Footnotes of Mad Men: The Youth Machine and Godzilla Handjobs

THE LOVER. THE FIGHTER.The main ingredients of American counterculture formation all guest-starred in last night’s “Mad Men” episode: abortion, Berkeley, Vietnam and, most ominously: young people. The ‘youthquake’ is not just an explosive population boom, it’s when, supposedly, teenagers and college students seized control of culture from adults. At the very least, they seized control of the consumer goods market. Beginning around the 1920s, a common theme in advertising was to offer a return to youth and vitality (and relevance in the towering industrial age) through consumer goods. Oatmeal, face creams, sodas all made mention of youth in their slogans. But that was selling youth to the aging. In the 60s, the symbolic role that youth played in American culture-honesty to self, renewal, rejection of ancient values-became a driving market force. This notion was really that becoming an adult meant participating in consumer culture. This is perhaps the most loathsome legacy of the Boomer’s ascent to cultural dominance: the perpetual teenage mentality of rebellion through buying things.

PROTESTY
• The dogma of parental authority was being slowly dismantled through the early 60s and was eventually bulldozed, thanks in part to the protest movement coming from Don’s Long Beach Lolita’s college. Throughout much of 1963, Berkeley students were actively involved in mass protests against banks, grocers and city government for racial discrimination taking place in nearby Oakland-a suburb that played host to a tiny affluent population and a large, mostly black population mired in grinding poverty. After enough business owners and politicians complained to the school’s administration for their unruly and cantankerous student body, the Berkeley dean took action: student political groups were banned from using the school’s plaza to solicit support for “off campus political and social action.” This sparked giant and immediate demonstrations on the plaza, in front of the administration’s building and eventually inside of the dean’s office. In the melee, a charismatic young man with wild hair and a riveting manner became the de facto leader of the protests when he gave this impromptu speech in late 1964, before leading students into halls of the dean’s office for a sit-in.

There is a time when the operation of the machine becomes so odious, makes you so sick at heart, that you can’t take part; you can’t even passively take part, and you’ve got to put your bodies upon the gears and upon the wheels, upon the levers, upon all the apparatus, and you’ve got to make it stop. And you’ve got to indicate to the people who run it, to the people who own it, that unless you’re free, the machine will be prevented from working at all.

• Joan has had abortions or, as she refers to them “procedures,” but now Joanie would like the option to have a baby.
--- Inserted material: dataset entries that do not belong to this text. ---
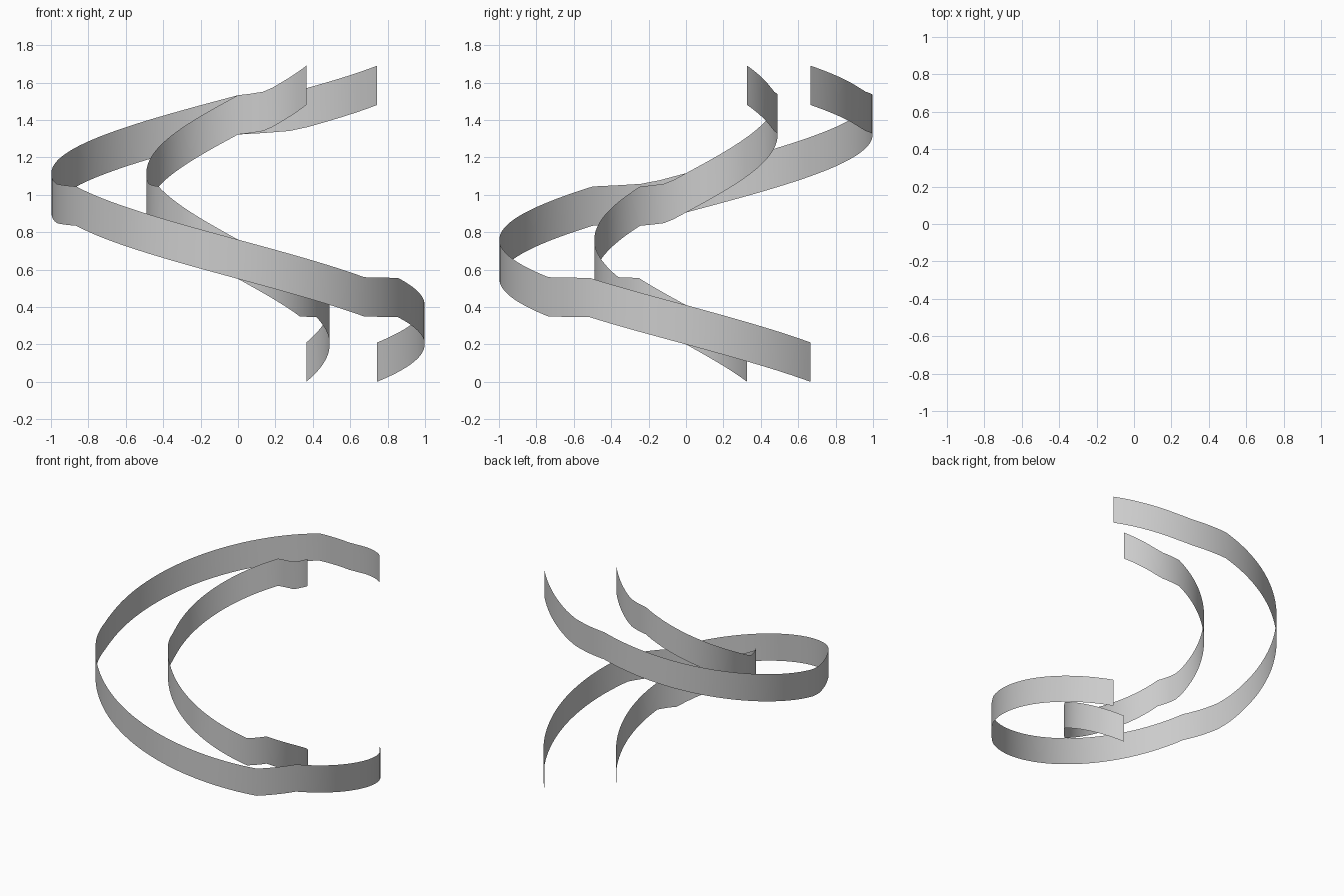
import bpy, bmesh, math

if "Cube" in bpy.data.objects:
    bpy.data.objects.remove(bpy.data.objects["Cube"])

HEIGHT = 0.21

# Climb profile shared by both ribbons: azimuth in degrees, bottom z
# (steady climb clockwise, broken by three short landings)
CLIMB = [(41.8, 0.0), (0, 0.20), (-31, 0.345), (-47.5, 0.349), (-90, 0.55),
         (-150, 0.834), (-158, 0.84), (-166, 0.848), (-172, 0.868),
         (-180, 0.905), (-270, 1.322), (-278, 1.33), (-286, 1.341),
         (-292, 1.362), (-318.2, 1.48)]


def ribbon(name, radius):
    bm = bmesh.new()
    previous = None
    # Sample each stretch of the climb in small angular steps
    samples = [CLIMB[0]]
    for (a0, z0), (a1, z1) in zip(CLIMB, CLIMB[1:]):
        n = max(1, round(abs(a1 - a0) / 2.5))
        samples += [(a0 + (a1 - a0) * i / n, z0 + (z1 - z0) * i / n)
                    for i in range(1, n + 1)]
    for angle, z in samples:
        a = math.radians(angle)
        x, y = radius * math.cos(a), radius * math.sin(a)
        pair = (bm.verts.new((x, y, z)), bm.verts.new((x, y, z + HEIGHT)))
        if previous:
            bm.faces.new((pair[0], previous[0], previous[1], pair[1]))
        previous = pair
    for f in bm.faces:
        f.smooth = True
    mesh = bpy.data.meshes.new(name)
    bm.to_mesh(mesh)
    bm.free()
    obj = bpy.data.objects.new(name, mesh)
    bpy.context.collection.objects.link(obj)
    return obj


# Outer and inner spiral stringers, thin open sheets
ribbon("outer_spiral_stringer", 0.998)
ribbon("inner_spiral_stringer", 0.49)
Though her doctor has proven himself to be a condescending finger-wagger when it comes to ladies and family planning (remember in season one, when he warned Peggy not to become the “town pump” if he gave her the pill?), he was willing to put not just his medical license on the line but possibly his own freedom, as he once performed an abortion for Joan. Aborting pregnancies in 1964 in New York, depending on the length of pregnancy, could mean jail time for physicians.

...If Joan were to find herself with an unwanted pregnancy-as a married lady-she could have put in application to the Mount Sinai abortion panel in New York. She would have needed the recommendation of a psychiatrist that her life would be in danger if she were to become pregnant-due to threats of suicide or a promise utter mental collapse. Then two consultants would have to be consulted and one would have to testify before the abortion panel. 1 out of 4 abortions approved by the panel in 1958 were given to married women. It wasn’t until 1965 that abortion reform would begin to loosen state laws around performing legal abortions for rape and incest victims.

• Lane Pryce with his lower-upper class accent and prim disposition! He makes me want to salute the Union Jack every time he comes on screen. (Or, apparently, off-screen.) He was finally on camera long enough to get a look at that distinctly continental apparel. The English suit that Pryce dons is heavy even for winter, nothing like the less-elaborate suits of Wall Street in the 60s, or the slanted pocket Italian suit with the barely-there-lapels. Pryce’s suit is purebred English: with vest, tie with a full Windsor knot, in muted browns, grays, and blues-if you want to get cheeky you could go cream-a white pocket square (no patterns), with the shirt quite starchy with hard collar. (He’s an interesting contrast as Don’s ties are getting ever-thinner.) And on the jacket, beautiful buttonholes. As Oscar Wilde wrote, “A really well made buttonhole is the only link between art and nature.” An Englishman’s business style rested upon the idea that through conformity to tradition there is dignity.



You can always find more footnotes by Natasha Vargas-Cooper right here, or, you know, you can get a whole book of 'em.